Input material:
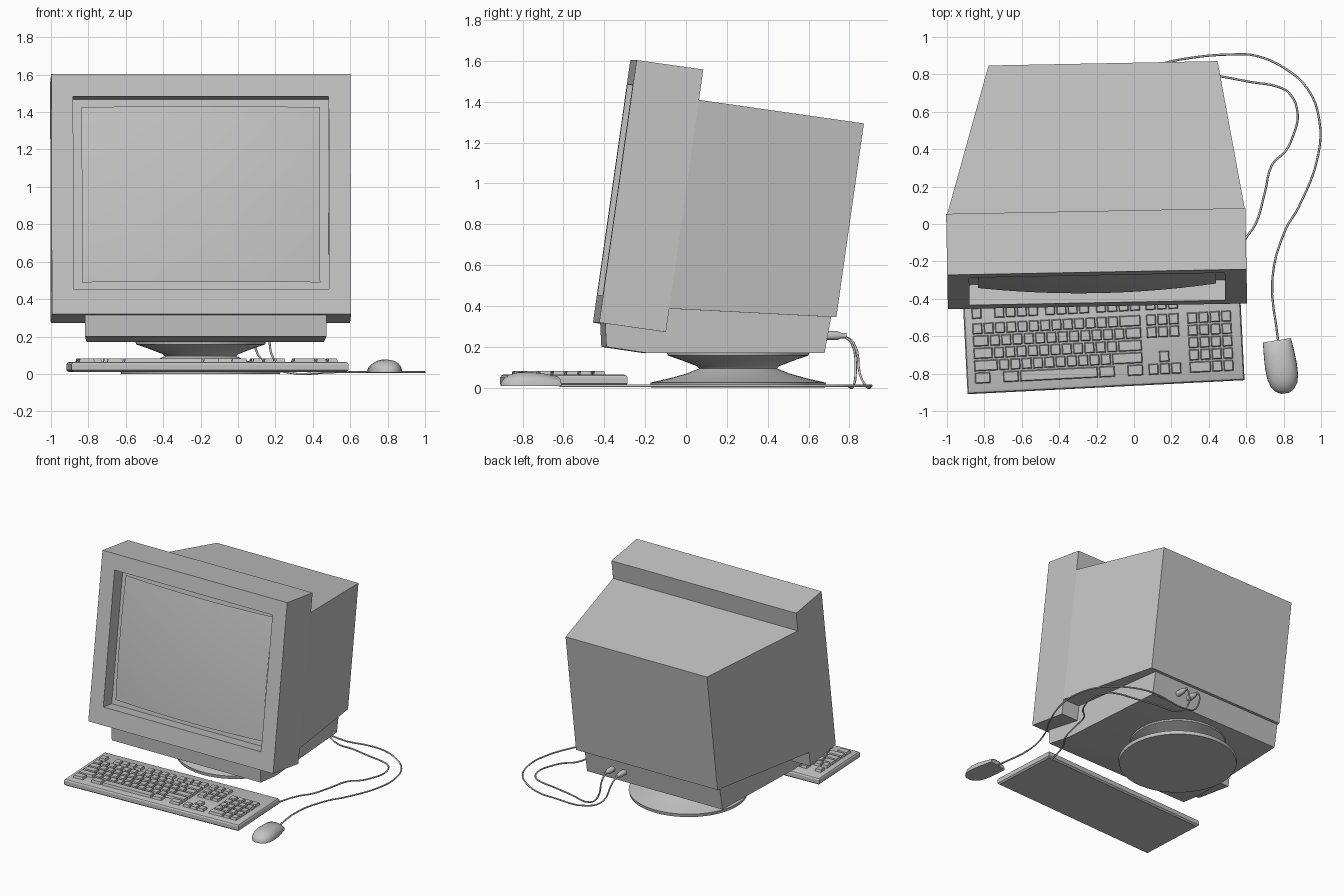
import bpy, bmesh
from math import sin, cos, pi, radians
from mathutils import Matrix, Vector

cube = bpy.data.objects.get("Cube")
if cube:
    bpy.data.objects.remove(cube)

grey = bpy.data.materials.new("light_grey_plastic")
grey.use_nodes = True
grey.diffuse_color = (0.55, 0.55, 0.55, 1)
grey.node_tree.nodes["Principled BSDF"].inputs["Base Color"].default_value = grey.diffuse_color


def finish(name, bm, frame=Matrix(), angle=30):
    """Turn a bmesh into a shaded object placed by a frame."""
    bmesh.ops.recalc_face_normals(bm, faces=bm.faces)
    bm.transform(frame)
    mesh = bpy.data.meshes.new(name)
    bm.to_mesh(mesh)
    bm.free()
    mesh.materials.append(grey)
    obj = bpy.data.objects.new(name, mesh)
    bpy.context.collection.objects.link(obj)
    bpy.ops.object.select_all(action="DESELECT")
    obj.select_set(True)
    bpy.context.view_layer.objects.active = obj
    bpy.ops.object.shade_smooth_by_angle(angle=radians(angle))
    return obj


def loft(bm, rings):
    """Skin a list of equal point rings and cap both ends."""
    rows = [[bm.verts.new(p) for p in ring] for ring in rings]
    n = len(rows[0])
    for a, b in zip(rows, rows[1:]):
        for i in range(n):
            j = (i + 1) % n
            bm.faces.new((a[i], a[j], b[j], b[i]))
    return bm.faces.new(rows[0]), bm.faces.new(rows[-1])


def upright(x0, x1, z0, z1, y):
    return [(x0, y, z0), (x1, y, z0), (x1, y, z1), (x0, y, z1)]


def flat(x0, x1, y0, y1, z):
    return [(x0, y0, z), (x1, y0, z), (x1, y1, z), (x0, y1, z)]


def lathe(name, profile, frame, steps=48):
    bm = bmesh.new()
    loft(bm, [[(r * cos(2 * pi * i / steps), r * sin(2 * pi * i / steps), z)
               for i in range(steps)] for r, z in profile])
    return finish(name, bm, frame)


# Monitor: leaning back and turned slightly
YAW = Matrix.Rotation(radians(1.1), 4, "Z")
MONITOR = (Matrix.Translation((-0.195, -0.44, 0.319)) @ YAW
           @ Matrix.Rotation(radians(-8.1), 4, "X"))

# Front bezel with a recessed opening
bm = bmesh.new()
front, _ = loft(bm, [upright(-0.8, 0.8, 0, 1.298, 0), upright(-0.8, 0.8, 0, 1.298, 0.33)])
bmesh.ops.recalc_face_normals(bm, faces=bm.faces)
bmesh.ops.inset_individual(bm, faces=[front], thickness=0.165)
for v in front.verts:
    v.co.z += 0.02 if v.co.z < 0.6 else -0.005
opening = bmesh.ops.extrude_discrete_faces(bm, faces=[front])["faces"][0]
for v in opening.verts:
    v.co.y += 0.11
finish("bezel", bm, MONITOR)

# Bulging glass
bm = bmesh.new()
bmesh.ops.create_grid(bm, x_segments=20, y_segments=16, size=1)
for v in bm.verts:
    u, w = v.co.x, v.co.y
    depth = 0.085 - 0.04 * (1 - u * u) - 0.015 * (1 - w * w)
    v.co = (0.637 * u, depth, 0.657 + 0.473 * w)
screen = finish("screen_glass", bm, MONITOR)
screen.data.flip_normals() if screen.data.polygons[0].normal.y > 0 else None

# Tapering rear casing
bm = bmesh.new()
loft(bm, [upright(-0.8, 0.8, 0.116, 1.148, 0.33),
          upright(-0.558, 0.667, 0.19, 1.148, 1.148)])
finish("rear_casing", bm, MONITOR)

# Lower housing under the casing
profile = [(-0.41, 0.36), (-0.402, 0.2), (-0.2, 0.17), (0.667, 0.17),
           (0.7, 0.35), (0.6, 0.42), (-0.1, 0.45)]
bm = bmesh.new()
loft(bm, [[(side * (0.645 - 0.055 * (y + 0.4)), y, z) for y, z in profile]
          for side in (-1, 1)])
finish("lower_housing", bm, Matrix.Translation((-0.18, 0, 0)) @ YAW)

# Swivel stand
lathe("swivel_stand", [(0.425, 0), (0.43, 0.025), (0.34, 0.045), (0.25, 0.07), (0.19, 0.095),
                       (0.2, 0.105), (0.27, 0.132), (0.345, 0.158), (0.35, 0.18)],
      Matrix.Translation((-0.2, 0.255, 0)))

# Keyboard, measured from its front left corner
KEYBOARD = Matrix.Translation((-0.89, -0.91, 0)) @ Matrix.Rotation(radians(2.9), 4, "Z")
bm = bmesh.new()
loft(bm, [flat(e, 1.483 - e, e, 0.55 - e, z)
          for e, z in ((0.012, 0.01), (0, 0.02), (0, 0.05), (0.006, 0.06), (0.018, 0.065))])
finish("keyboard_body", bm, KEYBOARD)

# Keys: each row is a start position and a list of widths in key units
UNIT = 0.0605
PITCH = 0.066
MAIN, NAV, PAD = 0.04, 0.97, 1.19
NUM = [1] * 4
rows = [
    (0, MAIN, [1.5, -1, 1.5, 7, 1.5, -1, 1.5]), (0, NAV, [1] * 3), (0, PAD, [2, 1, 1]),
    (1, MAIN, [2.2] + [1] * 10 + [2.8]), (1, NAV, [-1, 1, -1]), (1, PAD, NUM),
    (2, MAIN, [1.8] + [1] * 11 + [2.2]), (2, PAD, NUM),
    (3, MAIN, [1.5] + [1] * 12 + [1.5]), (3, NAV, [1] * 3), (3, PAD, NUM),
    (4, MAIN, [1] * 13 + [2]), (4, NAV, [1] * 3), (4, PAD, NUM),
    (5.25, MAIN, [1, -1] + NUM + [-0.5] + NUM + [-0.5] + NUM), (5.25, NAV, [1] * 3),
]
bm = bmesh.new()
for row, x, widths in rows:
    y = 0.05 + PITCH * row
    for w in widths:
        end = x + abs(w) * UNIT
        if w > 0:
            loft(bm, [flat(x + e, end - e, y + e, y + PITCH - e, z)
                      for e, z in ((0.003, 0.06), (0.009, 0.083))])
        x = end
finish("keys", bm, KEYBOARD)

# Mouse: half-oval sections from the cable end to the palm end
bm = bmesh.new()
sections = [(0.14, 0.074, 0.04), (0.13, 0.077, 0.05), (0.06, 0.083, 0.062), (0, 0.086, 0.069),
            (-0.06, 0.083, 0.068), (-0.1, 0.072, 0.058), (-0.13, 0.051, 0.04), (-0.147, 0.022, 0.018)]
loft(bm, [[(w * cos(pi * i / 14), y, 0.008 + h * sin(pi * i / 14) ** 0.8) for i in range(15)]
          for y, w, h in sections])
finish("mouse", bm, Matrix.Translation((0.786, -0.76, 0)) @ Matrix.Rotation(radians(9), 4, "Z"), 45)

# Plugs at the back
for label, x in (("keyboard", 0.16), ("mouse", 0.06)):
    lathe(label + "_plug", [(0.022, 0), (0.022, 0.08), (0.014, 0.1), (0.012, 0.125)],
          Matrix.Translation((x, 0.66, 0.255)) @ Matrix.Rotation(radians(-90), 4, "X"), 12)


def cable(name, floor_points, rise):
    """Lay a thin tube along the floor, then lift it to its plug."""
    points = [(x, y, 0.01) for x, y in floor_points] + rise
    data = bpy.data.curves.new(name, "CURVE")
    data.dimensions = "3D"
    data.bevel_depth = 0.006
    data.bevel_resolution = 1
    data.resolution_u = 4
    spline = data.splines.new("BEZIER")
    spline.bezier_points.add(len(points) - 1)
    for bp, p in zip(spline.bezier_points, points):
        bp.co = p
        bp.handle_left_type = bp.handle_right_type = "AUTO"
    data.materials.append(grey)
    obj = bpy.data.objects.new(name, data)
    bpy.context.collection.objects.link(obj)
    bpy.ops.object.select_all(action="DESELECT")
    obj.select_set(True)
    bpy.context.view_layer.objects.active = obj
    bpy.ops.object.convert(target="MESH")


cable("mouse_cable",
      [(0.77, -0.62), (0.74, -0.29), (0.81, -0.03), (0.88, 0.09), (0.985, 0.37), (0.99, 0.56),
       (0.93, 0.72), (0.81, 0.83), (0.65, 0.9), (0.54, 0.907), (0.25, 0.88)],
      [(0.13, 0.85, 0.07), (0.07, 0.82, 0.22), (0.06, 0.77, 0.255)])
cable("keyboard_cable",
      [(0.52, -0.31), (0.59, -0.09), (0.65, 0), (0.7, 0.17), (0.74, 0.32), (0.81, 0.39), (0.85, 0.47),
       (0.875, 0.59), (0.83, 0.7), (0.78, 0.73), (0.62, 0.76), (0.46, 0.79), (0.27, 0.82)],
      [(0.19, 0.83, 0.08), (0.165, 0.81, 0.22), (0.16, 0.77, 0.255)])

Exercise directions:
Starting with the line that contains "for bp, p in", restate every line up to and including the last one above, exactly.

Solution for this exercise:
    for bp, p in zip(spline.bezier_points, points):
        bp.co = p
        bp.handle_left_type = bp.handle_right_type = "AUTO"
    data.materials.append(grey)
    obj = bpy.data.objects.new(name, data)
    bpy.context.collection.objects.link(obj)
    bpy.ops.object.select_all(action="DESELECT")
    obj.select_set(True)
    bpy.context.view_layer.objects.active = obj
    bpy.ops.object.convert(target="MESH")


cable("mouse_cable",
      [(0.77, -0.62), (0.74, -0.29), (0.81, -0.03), (0.88, 0.09), (0.985, 0.37), (0.99, 0.56),
       (0.93, 0.72), (0.81, 0.83), (0.65, 0.9), (0.54, 0.907), (0.25, 0.88)],
      [(0.13, 0.85, 0.07), (0.07, 0.82, 0.22), (0.06, 0.77, 0.255)])
cable("keyboard_cable",
      [(0.52, -0.31), (0.59, -0.09), (0.65, 0), (0.7, 0.17), (0.74, 0.32), (0.81, 0.39), (0.85, 0.47),
       (0.875, 0.59), (0.83, 0.7), (0.78, 0.73), (0.62, 0.76), (0.46, 0.79), (0.27, 0.82)],
      [(0.19, 0.83, 0.08), (0.165, 0.81, 0.22), (0.16, 0.77, 0.255)])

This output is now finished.